I do not know where Hilgers resides, but in my own country, the US, our own representatives in Congress are voting to support billions of dollars of weapons being sent into Ukraine. If we aren’t even willing to actively oppose arm shipments, I don’t know how we are going to be able to actually build a movement that truly “declares war on war.” The suggestions given to us as far as positive action are incredibly vague and abstract. First, Hilgers suggests “connecting Ukrainian refugees to the struggle to destroy the border regime which helps secure global apartheid, something feasible and practical through pushing local areas to declare themselves safe harbors.” This sounds good in the abstract – we all hate borders and want to promote broad solidarity. But what it means in the concrete is left to the imagination.
Second is the suggestion to “build a radical opposition.” If only someone had thought of this before!

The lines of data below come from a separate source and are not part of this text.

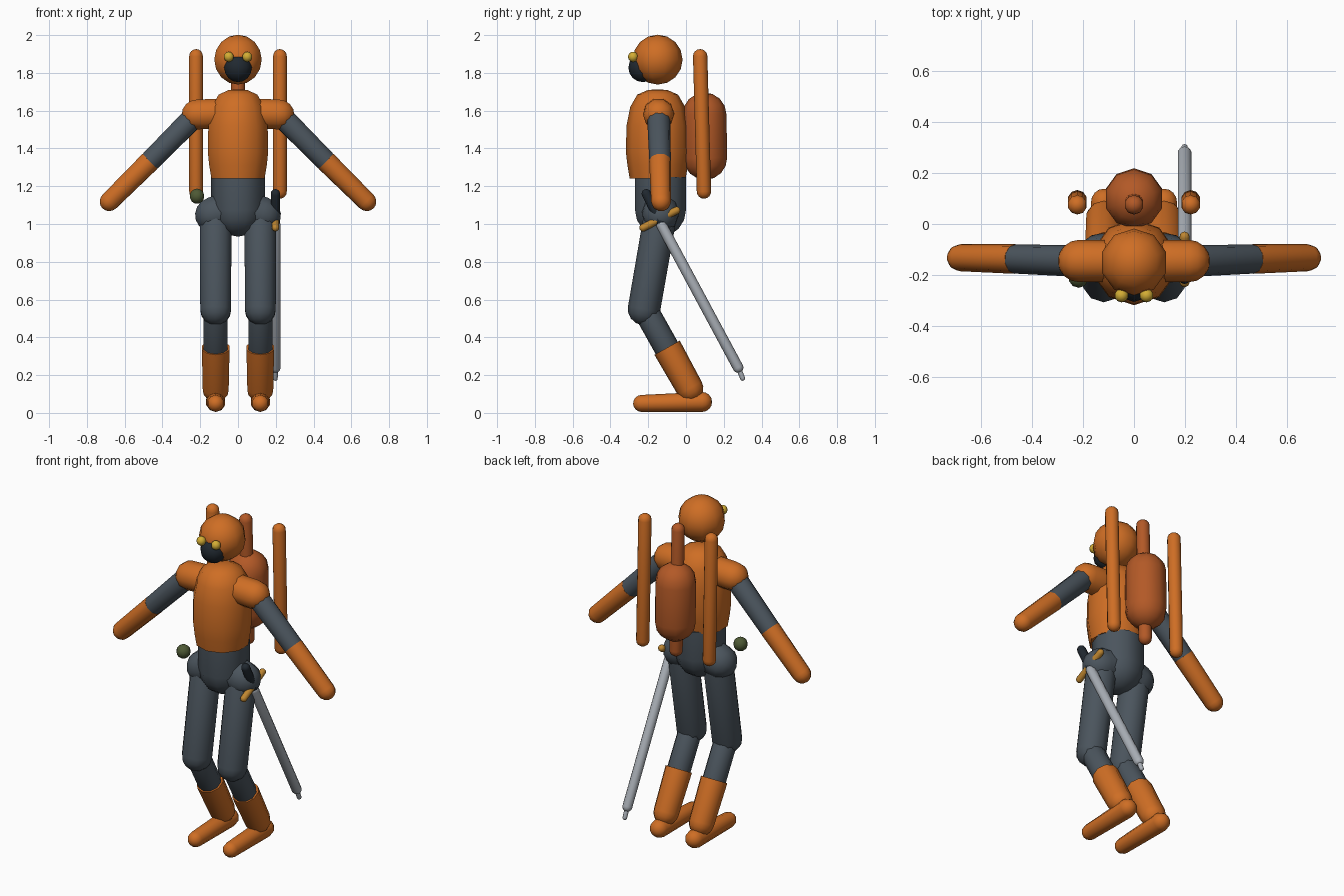
import bpy, bmesh, math
from mathutils import Vector

cube = bpy.data.objects.get("Cube")
if cube:
    bpy.data.objects.remove(cube, do_unlink=True)


def material(name, rgb):
    m = bpy.data.materials.new(name)
    m.use_nodes = True
    color = (*rgb, 1)
    m.diffuse_color = color
    bsdf = m.node_tree.nodes["Principled BSDF"]
    bsdf.inputs["Base Color"].default_value = color
    bsdf.inputs["Roughness"].default_value = 0.7
    return m


ORANGE = material("orange", (0.62, 0.155, 0.018))
RUST = material("rust", (0.45, 0.1, 0.02))
SLATE = material("slate", (0.07, 0.09, 0.11))
BLACK = material("blue black", (0.015, 0.022, 0.03))
YELLOW = material("yellow", (0.65, 0.42, 0.035))
AMBER = material("amber", (0.52, 0.24, 0.03))
STEEL = material("steel", (0.4, 0.43, 0.47))
GREEN = material("olive green", (0.075, 0.1, 0.035))


def lathe(name, profile, start, direction, mat, sides=10):
    """Revolve (radius, height) points about an axis from start."""
    bm = bmesh.new()
    rings = []
    for r, h in profile:
        if r < 1e-5:
            rings.append([bm.verts.new((0, 0, h))])
        else:
            rings.append([bm.verts.new((r * math.sin(a), -r * math.cos(a), h))
                          for a in (math.tau * i / sides for i in range(sides))])
    for a, b in zip(rings, rings[1:]):
        for i in range(sides):
            j = (i + 1) % sides
            if len(a) == 1:
                bm.faces.new((a[0], b[j], b[i]))
            elif len(b) == 1:
                bm.faces.new((a[i], a[j], b[0]))
            else:
                bm.faces.new((a[i], a[j], b[j], b[i]))
    bmesh.ops.recalc_face_normals(bm, faces=bm.faces)
    turn = Vector((0, 0, 1)).rotation_difference(Vector(direction)).to_matrix()
    bmesh.ops.transform(bm, matrix=turn.to_4x4(), verts=bm.verts)
    mesh = bpy.data.meshes.new(name)
    bm.to_mesh(mesh)
    bm.free()
    ob = bpy.data.objects.new(name, mesh)
    ob.location = start
    mesh.materials.append(mat)
    bpy.context.collection.objects.link(ob)
    bpy.ops.object.select_all(action='DESELECT')
    ob.select_set(True)
    bpy.context.view_layer.objects.active = ob
    bpy.ops.object.shade_smooth_by_angle(angle=math.radians(42))
    return ob


def capsule(name, a, b, r0, r1, mat, flat_start=False, flat_end=False, sides=10):
    """Round-ended limb between two joints; either end may be cut flat."""
    axis = Vector(b) - Vector(a)
    arc = [math.radians(d) for d in (0, 22.5, 45, 67.5, 90)]
    low = [(r0, 0), (0, 0)] if flat_start else [(r0 * math.cos(t), -r0 * math.sin(t)) for t in arc]
    high = [(r1, 0), (0, 0)] if flat_end else [(r1 * math.cos(t), r1 * math.sin(t)) for t in arc]
    profile = low[::-1] + [(r, h + axis.length) for r, h in high]
    return lathe(name, profile, a, axis, mat, sides)


def ball(name, center, r, mat):
    rows = 8
    profile = [(r * math.sin(math.pi * i / rows), -r * math.cos(math.pi * i / rows))
               for i in range(rows + 1)]
    return lathe(name, profile, center, (0, 0, 1), mat)


# Head, mask and eyes
ball("head", (0, -0.15, 1.87), 0.132, ORANGE)
ball("face_mask", (0, -0.228, 1.828), 0.077, BLACK)

# Torso
lathe("chest", [(0, 1.24), (0.148, 1.24), (0.16, 1.31), (0.168, 1.38), (0.165, 1.52),
                (0.145, 1.62), (0.108, 1.685), (0.05, 1.71), (0, 1.712)],
      (0, -0.15, 0), (0, 0, 1), ORANGE)
capsule("abdomen", (0, -0.135, 1.25), (0, -0.135, 1.075), 0.142, 0.142, SLATE, flat_start=True)

# Mirrored limbs and side parts
for side, s in (("left", 1), ("right", -1)):
    def limb(part, a, b, r0, r1, mat, **ends):
        capsule(f"{side}_{part}", (s * a[0], *a[1:]), (s * b[0], *b[1:]), r0, r1, mat, **ends)

    ball(f"{side}_eye", (s * 0.049, -0.28, 1.885), 0.027, YELLOW)
    limb("shoulder", (0.08, -0.145, 1.585), (0.215, -0.145, 1.58), 0.083, 0.083, ORANGE)
    limb("upper_arm", (0.22, -0.145, 1.58), (0.468, -0.137, 1.33), 0.062, 0.057, SLATE, flat_end=True)
    limb("forearm", (0.466, -0.137, 1.332), (0.68, -0.132, 1.12), 0.058, 0.053, ORANGE, flat_start=True)
    limb("hip", (0.02, -0.135, 1.085), (0.13, -0.135, 1.05), 0.1, 0.098, SLATE)
    limb("thigh", (0.118, -0.142, 1.01), (0.118, -0.222, 0.55), 0.087, 0.086, SLATE)
    limb("shin", (0.118, -0.212, 0.54), (0.118, -0.1, 0.34), 0.067, 0.067, SLATE)
    limb("boot_shaft", (0.118, -0.1, 0.345), (0.118, 0.02, 0.13), 0.077, 0.072, ORANGE, flat_start=True)
    limb("foot", (0.118, 0.085, 0.058), (0.118, -0.235, 0.05), 0.053, 0.045, ORANGE)
    limb("back_rod", (0.222, 0.095, 1.172), (0.222, 0.075, 1.888), 0.038, 0.038, ORANGE)

# Backpack tank with its central rod
capsule("back_tank", (0, 0.102, 1.35), (0, 0.098, 1.58), 0.116, 0.116, RUST)
capsule("tank_rod", (0, 0.095, 1.172), (0, 0.075, 1.888), 0.038, 0.038, RUST)

# Sword hung at the left hip
capsule("sword_blade", (0.198, -0.13, 0.995), (0.198, 0.276, 0.24), 0.028, 0.028, STEEL)
capsule("sword_tip", (0.198, 0.276, 0.24), (0.198, 0.3, 0.183), 0.014, 0.013, STEEL)
capsule("sword_grip", (0.198, -0.13, 1.0), (0.198, -0.21, 1.16), 0.025, 0.025, BLACK)
capsule("sword_guard", (0.198, -0.227, 0.98), (0.198, -0.05, 1.072), 0.02, 0.02, AMBER)

# Round pouch at the right hip
ball("belt_pouch", (-0.217, -0.21, 1.147), 0.04, GREEN)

Of course, all we are told is what this movement won’t do: it won’t make any demands, it won’t have any social basis in the core, it won’t look like the opposition to the Iraq War, a movement that was “more about whites than Iraqis.” The closest we get to a positive vision for this “radical opposition” is that it “must fight against the capitalist world-system itself, not just particular results of its movements.” This is all just sloganeering, picking away at any positive demands or proposals in favor of an imaginary movement composed of people entirely acting purely of heart in the name of noble self-sacrifice for the most oppressed of the Earth. Such a movement will never exist, and if anti-imperialism becomes a mass social phenomenon in the imperialist countries it will succeed by mobilizing people on the basis of their material interests against imperialism. Hilgers suggests this is impossible, claiming that there no social basis for even basic social-pacifism exists in the core. If this is the case, why would there be a social basis for a “radical left praxis”? We can only assume Hilgers simply does not believe one can organize in the imperialist core, or that if one does they can only organize on the basis of moral sentiments and purity, as their objective interests are to loot the world – something which doesn’t bode well for human liberation.

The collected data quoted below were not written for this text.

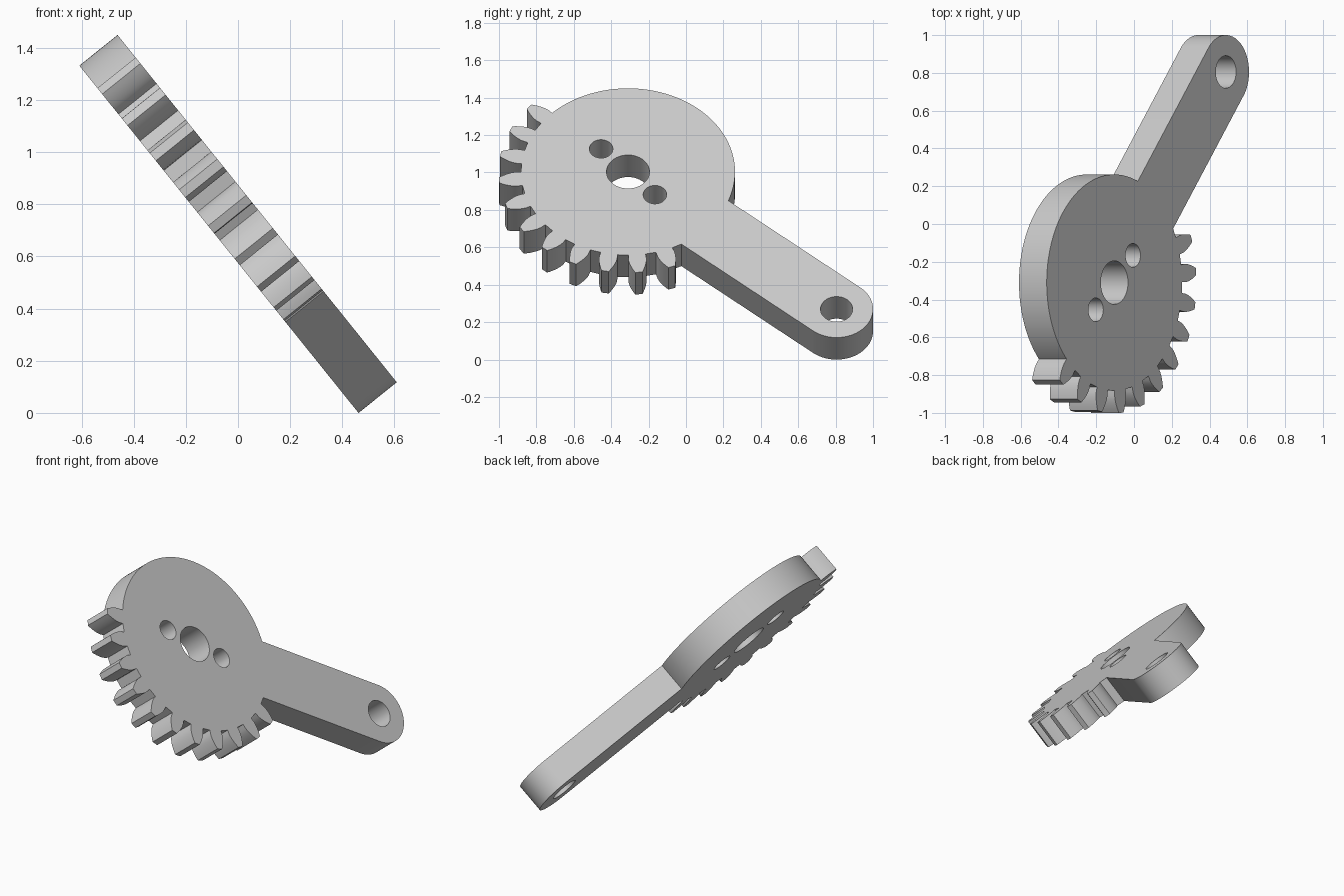
import bpy, bmesh
from math import sin, cos, tan, acos, asin, pi, radians, sqrt
from mathutils import Matrix, Vector

cube = bpy.data.objects.get("Cube")
if cube:
    bpy.data.objects.remove(cube, do_unlink=True)

# Gear and arm dimensions
TEETH, CUT_TEETH = 24, 11
ROOT, BASE, PITCH, TIP = 0.572, 0.6, 0.639, 0.692
ARM_LENGTH, ARM_RADIUS, ARM_ANGLE = 1.46, 0.195, radians(-40.2)
THICKNESS, TILT = 0.188, radians(38.8)


def polar(r, a):
    return Vector((r * cos(a), r * sin(a), 0))


def arc(centre, r, start, end, steps):
    return [centre + polar(r, start + (end - start) * i / steps) for i in range(steps + 1)]


def involute(r):
    a = acos(min(1, BASE / r))
    return tan(a) - a


def half_angle(r):
    return pi / (2 * TEETH) + involute(PITCH) - involute(max(r, BASE))


def tooth(centre):
    radii = [ROOT] + [BASE + (TIP - BASE) * i / 6 for i in range(7)]
    rising = [polar(r, centre - half_angle(r)) for r in radii]
    falling = [polar(r, centre + half_angle(r)) for r in reversed(radii)]
    return rising + falling


# Outline, drawn with the arm along local x
origin, pivot = Vector(), Vector((ARM_LENGTH, 0, 0))
join = asin(ARM_RADIUS / ROOT)
pitch = 2 * pi / TEETH
outline = arc(pivot, ARM_RADIUS, -pi / 2, pi / 2, 40)
outline += arc(origin, ROOT, join, pi - half_angle(ROOT), 80)[:-1]
for k in range(CUT_TEETH):
    outline += tooth(pi + k * pitch)
outline.append(polar(ROOT, -join))

# Shaft hole, two screw holes and the pivot hole
screw = polar(0.213, radians(-7.3))
holes = [(origin, 0.115), (screw, 0.063), (-screw, 0.063), (pivot, 0.086)]
loops = [outline] + [arc(c, r, 0, 2 * pi, 48)[:-1] for c, r in holes]

# Filled, extruded profile
curve = bpy.data.curves.new("plate_profile", "CURVE")
curve.dimensions = "2D"
curve.fill_mode = "BOTH"
curve.extrude = THICKNESS / 2
for loop in loops:
    spline = curve.splines.new("POLY")
    spline.points.add(len(loop) - 1)
    for point, co in zip(spline.points, loop):
        point.co = (co.x, co.y, 0, 1)
    spline.use_cyclic_u = True
profile = bpy.data.objects.new("plate_profile", curve)
bpy.context.collection.objects.link(profile)
depsgraph = bpy.context.evaluated_depsgraph_get()
mesh = bpy.data.meshes.new_from_object(profile.evaluated_get(depsgraph))
bpy.data.objects.remove(profile, do_unlink=True)

# Weld the caps to the walls and tilt the plate into place
bm = bmesh.new()
bm.from_mesh(mesh)
bmesh.ops.remove_doubles(bm, verts=bm.verts, dist=0.0001)
axes = Matrix(((0, -sin(TILT), cos(TILT)), (1, 0, 0), (0, cos(TILT), sin(TILT)))).to_4x4()
place = Matrix.Translation((-0.177, -0.31, 0.945)) @ axes @ Matrix.Rotation(ARM_ANGLE, 4, "Z")
bm.transform(place)
bmesh.ops.recalc_face_normals(bm, faces=bm.faces)
bm.to_mesh(mesh)
bm.free()

# Plain grey material
grey = bpy.data.materials.new("light_grey")
grey.use_nodes = True
colour = (0.6, 0.6, 0.6, 1)
grey.diffuse_color = colour
grey.node_tree.nodes["Principled BSDF"].inputs["Base Color"].default_value = colour
mesh.materials.clear()
mesh.materials.append(grey)

mesh.name = "gear_lever"
lever = bpy.data.objects.new("gear_lever", mesh)
bpy.context.collection.objects.link(lever)
bpy.ops.object.select_all(action="DESELECT")
lever.select_set(True)
bpy.context.view_layer.objects.active = lever
bpy.ops.object.shade_smooth_by_angle(angle=radians(25))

Ultimately, I am not as pessimistic as Hilgers. I think the left can develop a solid strategic and programmatic approach to the war in Ukraine that serves as, if nothing, an opportunity for us to build a movement around a principled stand against our ruling class’s war machine. We can make demands, organize around them, and use these political campaigns to expose the bourgeois nature of this war and the real causes behind it. A movement that can stop war or impact geopolitics will not arise in the immediate future. This much is true. But at the very least we can start building such a movement by taking the correct stance today, coherently and openly refusing to support our war machine.
Editor-in-Chief of Cosmonaut Magazine

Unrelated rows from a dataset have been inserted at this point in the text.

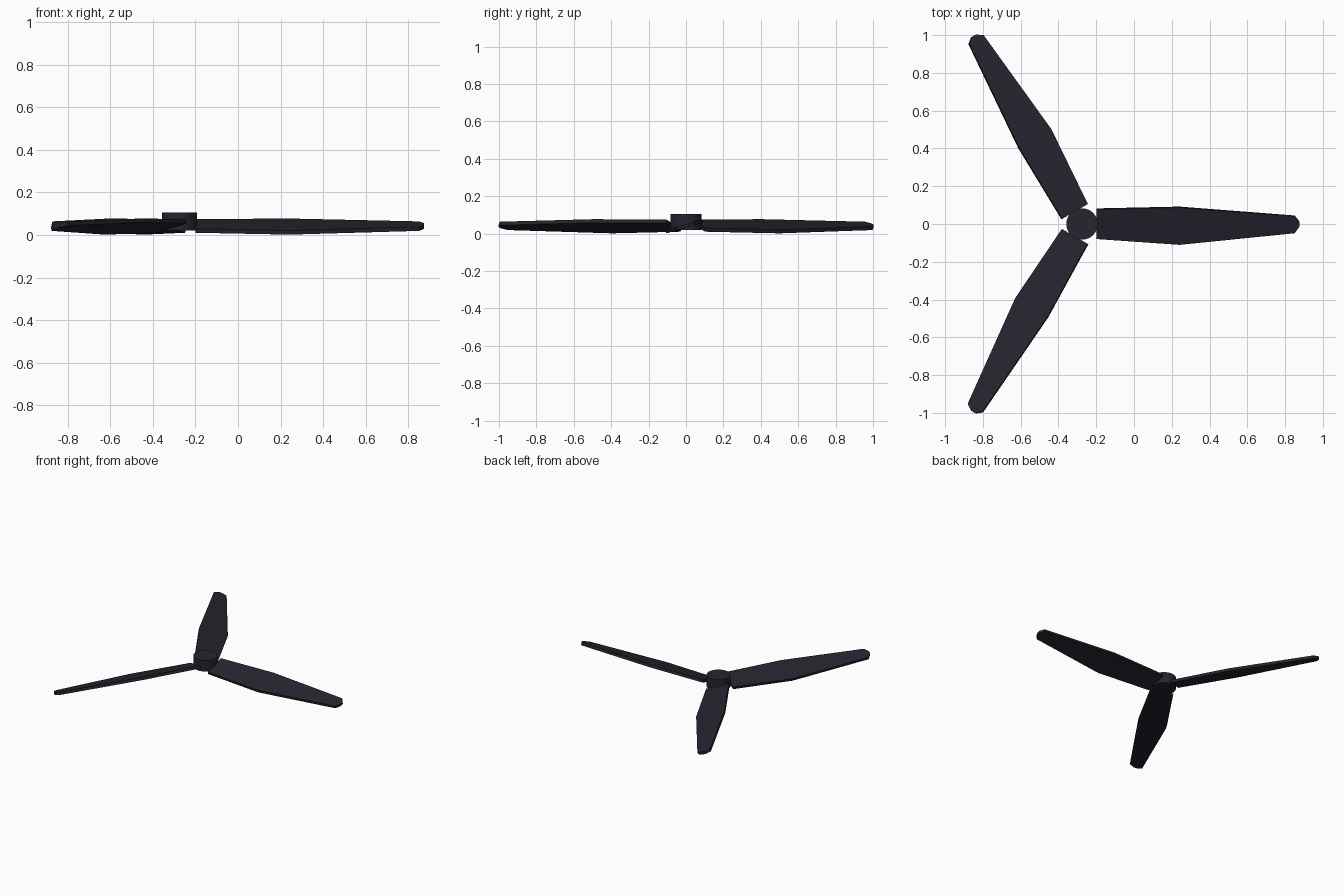
import bpy, bmesh
from math import radians
from mathutils import Matrix

cube = bpy.data.objects.get("Cube")
if cube:
    bpy.data.objects.remove(cube, do_unlink=True)

dark = bpy.data.materials.new("dark_plastic")
dark.use_nodes = True
dark.diffuse_color = (0.019, 0.018, 0.028, 1)
dark.node_tree.nodes["Principled BSDF"].inputs["Base Color"].default_value = dark.diffuse_color

HUB_X = -0.275
PITCH = radians(16)
THICK = 0.02
# Half outline stations: distance from hub, trailing edge, leading edge
STATIONS = [(0.076, -0.08, 0.083), (0.517, -0.112, 0.093),
            (1.126, -0.048, 0.044), (1.15, -0.013, 0.012)]


def make_object(name, bm):
    bmesh.ops.recalc_face_normals(bm, faces=bm.faces)
    mesh = bpy.data.meshes.new(name)
    bm.to_mesh(mesh)
    bm.free()
    mesh.materials.append(dark)
    obj = bpy.data.objects.new(name, mesh)
    bpy.context.collection.objects.link(obj)
    return obj


def blade(name, angle):
    bm = bmesh.new()
    # Flat tapered plank, one quad per station span
    lower = [[bm.verts.new((r, y, -THICK / 2)) for y in (a, b)] for r, a, b in STATIONS]
    for (a, b), (c, d) in zip(lower, lower[1:]):
        bm.faces.new((a, c, d, b))
    top = bmesh.ops.extrude_face_region(bm, geom=bm.faces[:])["geom"]
    bmesh.ops.translate(bm, vec=(0, 0, THICK),
                        verts=[g for g in top if isinstance(g, bmesh.types.BMVert)])
    # Pitch the blade, then swing it around the hub
    place = (Matrix.Translation((HUB_X, 0, 0.042))
             @ Matrix.Rotation(angle, 4, "Z") @ Matrix.Rotation(PITCH, 4, "X"))
    bm.transform(place)
    make_object(name, bm)


for i, side in enumerate(("left", "back_right", "front_right")):
    blade(side + "_blade", radians(120 * i))

# Hub: short round cap
bm = bmesh.new()
bmesh.ops.create_cone(bm, cap_ends=True, segments=32, radius1=0.083, radius2=0.083,
                      depth=0.085, matrix=Matrix.Translation((HUB_X, 0, 0.0625)))
hub = make_object("hub", bm)
bpy.ops.object.select_all(action="DESELECT")
hub.select_set(True)
bpy.context.view_layer.objects.active = hub
bpy.ops.object.shade_smooth_by_angle(angle=radians(35))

Liked it? Take a second to support Cosmonaut on Patreon! At Cosmonaut Magazine we strive to create a culture of open debate and discussion. Please write to us at CosmonautMagazine@gmail.com if you have any criticism or commentary you would like to have published in our letters section.